top of page

Three Earths

Earth Pigments, Pit Lime

Gwarna Street and Konstytucji 3 Maja Square, Wrocław


Photos: Filip Morawski


Three Earths marks fragments the historic borders of the destroyed Jewish Cemetery on Gwarna Street  in Wroclaw, Poland (former Claassenstrasse in the German city of Breslau).

On Gwarna Street, this temporary work marks the still standing part of the unnamed cemetery wall from 1908 . Looking at the wall, one also turns towards the cemetery site where human remains are still buried. Until the making of the Three Earths, the cemetery was not marked in the city space. Today, two information boards accompanying the artwork bring the story of this place, the story of the pre-war Jewish community and the cemetery.

Facing the former cemetery wall, one can also see the elevated ground - the historic cemetery area - with tennis courts and a sports hall today serving as  a refugee shelter.


On Konstytucji 3 Maja Square, which formed the other triangular end of the cemetery, Three Earths marks the ground uncovering the size of the original cemetery area. In this part of the land burials were removed in 1937 and reburied at the main site of the cemetery. In between, there is Dworcowa Street (former Bahnhofstrasse) that in 1908 divided the cemetery in two parts causing the first round of exhumation.

Engaging with the history of the Gwarna cemetery  in the topography of the city of Wrocław was by invitation of the Urban Memory Foundation.

To learn more vist:


Three Earths view on Gwarna Street

About Jewish Cemetery on Gwarna Street (former Claassenstrasse)

The 18th and 19th-century Jewish cemetery at ul. Gwarna in Wrocław, formerly known as Jüdischer Friedhof an der Claassenstrasse in the German city of Breslau, operated for almost a hundred years, from 1761 until its closure in 1856. Over 4,000 people from the Jewish community of the city were buried here. It was said to have been one of the most impressive cemeteries in Germany in terms of funerary art.


At the time of its establishment, in the mid-18th century, the area was outside the city walls. Along with the urban development of Breslau/Wrocław towards the south, the Main Railway Station was built in its close proximity in the 1850s, and it became a part of the busy, central district of the city. From the beginning of the 20th century, the cemetery was subject to urban encroachment, which gradually reduced the historic burial area, and subject to further devastation in the 1940s during the Nazi period. The cemetery was formally liquidated in post-war Poland, in the 1950s and 1960s, when the remaining tombstones were removed from its site as part of a wider campaign to transform almost all of the seventy German cemeteries in the city (Protestant, Catholic, Jewish, communal and military cemeteries) into parks, recreational areas, and – in some cases – into land for development.
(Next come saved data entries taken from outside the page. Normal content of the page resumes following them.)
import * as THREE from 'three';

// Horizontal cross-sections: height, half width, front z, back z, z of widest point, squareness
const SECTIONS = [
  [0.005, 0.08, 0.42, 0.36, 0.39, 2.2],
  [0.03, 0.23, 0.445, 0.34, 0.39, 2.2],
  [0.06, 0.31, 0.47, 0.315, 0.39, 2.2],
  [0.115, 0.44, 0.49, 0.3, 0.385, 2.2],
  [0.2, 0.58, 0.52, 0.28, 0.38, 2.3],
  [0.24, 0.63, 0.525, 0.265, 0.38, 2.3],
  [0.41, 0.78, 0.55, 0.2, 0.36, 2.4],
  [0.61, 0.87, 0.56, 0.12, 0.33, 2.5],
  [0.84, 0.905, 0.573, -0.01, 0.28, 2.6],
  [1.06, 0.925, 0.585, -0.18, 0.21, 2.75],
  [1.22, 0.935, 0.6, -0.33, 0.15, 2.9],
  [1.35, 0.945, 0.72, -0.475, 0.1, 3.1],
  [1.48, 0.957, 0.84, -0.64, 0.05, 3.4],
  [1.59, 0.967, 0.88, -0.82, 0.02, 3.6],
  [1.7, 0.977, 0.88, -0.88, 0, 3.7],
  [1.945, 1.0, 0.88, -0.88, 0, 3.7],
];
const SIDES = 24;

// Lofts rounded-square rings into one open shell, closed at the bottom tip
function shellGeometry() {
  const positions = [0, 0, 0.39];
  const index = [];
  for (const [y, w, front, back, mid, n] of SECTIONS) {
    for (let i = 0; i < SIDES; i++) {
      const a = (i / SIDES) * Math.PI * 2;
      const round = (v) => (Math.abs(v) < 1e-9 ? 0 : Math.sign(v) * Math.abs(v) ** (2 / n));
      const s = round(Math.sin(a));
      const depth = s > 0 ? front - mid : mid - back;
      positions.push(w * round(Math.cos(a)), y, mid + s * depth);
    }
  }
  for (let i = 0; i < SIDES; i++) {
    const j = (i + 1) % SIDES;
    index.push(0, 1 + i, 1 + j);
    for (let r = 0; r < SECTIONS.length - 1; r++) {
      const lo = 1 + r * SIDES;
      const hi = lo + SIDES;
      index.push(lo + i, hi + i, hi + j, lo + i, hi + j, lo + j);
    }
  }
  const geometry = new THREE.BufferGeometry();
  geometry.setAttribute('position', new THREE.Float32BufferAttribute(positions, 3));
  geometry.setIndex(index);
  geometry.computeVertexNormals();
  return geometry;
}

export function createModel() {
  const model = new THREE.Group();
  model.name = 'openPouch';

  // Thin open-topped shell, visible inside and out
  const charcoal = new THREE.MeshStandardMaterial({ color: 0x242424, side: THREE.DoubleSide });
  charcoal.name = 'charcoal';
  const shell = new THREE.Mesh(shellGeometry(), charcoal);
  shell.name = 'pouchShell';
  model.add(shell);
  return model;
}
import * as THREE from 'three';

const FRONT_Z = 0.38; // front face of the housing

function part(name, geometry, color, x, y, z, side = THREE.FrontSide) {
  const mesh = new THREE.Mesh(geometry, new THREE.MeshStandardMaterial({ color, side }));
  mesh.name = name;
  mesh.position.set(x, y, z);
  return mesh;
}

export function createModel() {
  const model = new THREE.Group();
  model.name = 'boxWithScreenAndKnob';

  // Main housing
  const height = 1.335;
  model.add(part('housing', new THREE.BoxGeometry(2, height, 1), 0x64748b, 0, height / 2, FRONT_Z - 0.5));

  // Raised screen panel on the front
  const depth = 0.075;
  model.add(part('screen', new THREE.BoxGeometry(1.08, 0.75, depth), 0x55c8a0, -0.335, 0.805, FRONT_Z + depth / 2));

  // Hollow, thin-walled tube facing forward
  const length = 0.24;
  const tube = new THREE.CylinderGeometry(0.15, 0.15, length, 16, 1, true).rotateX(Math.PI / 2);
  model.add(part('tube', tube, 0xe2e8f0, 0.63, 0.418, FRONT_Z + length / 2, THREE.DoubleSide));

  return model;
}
Read more about this place and the "Places of Remembrance and Forgetting" project at:

Three Earths detail view Gwarna Street

Three Earths view on Gwarna Street

Three Earths view Konstytucji 3 Maja Square

Three Earths view on Gwarna Street

Three Earths view Konstytucji 3 Maja Square

Three Earths view Konstytucji 3 Maja Square

bottom of page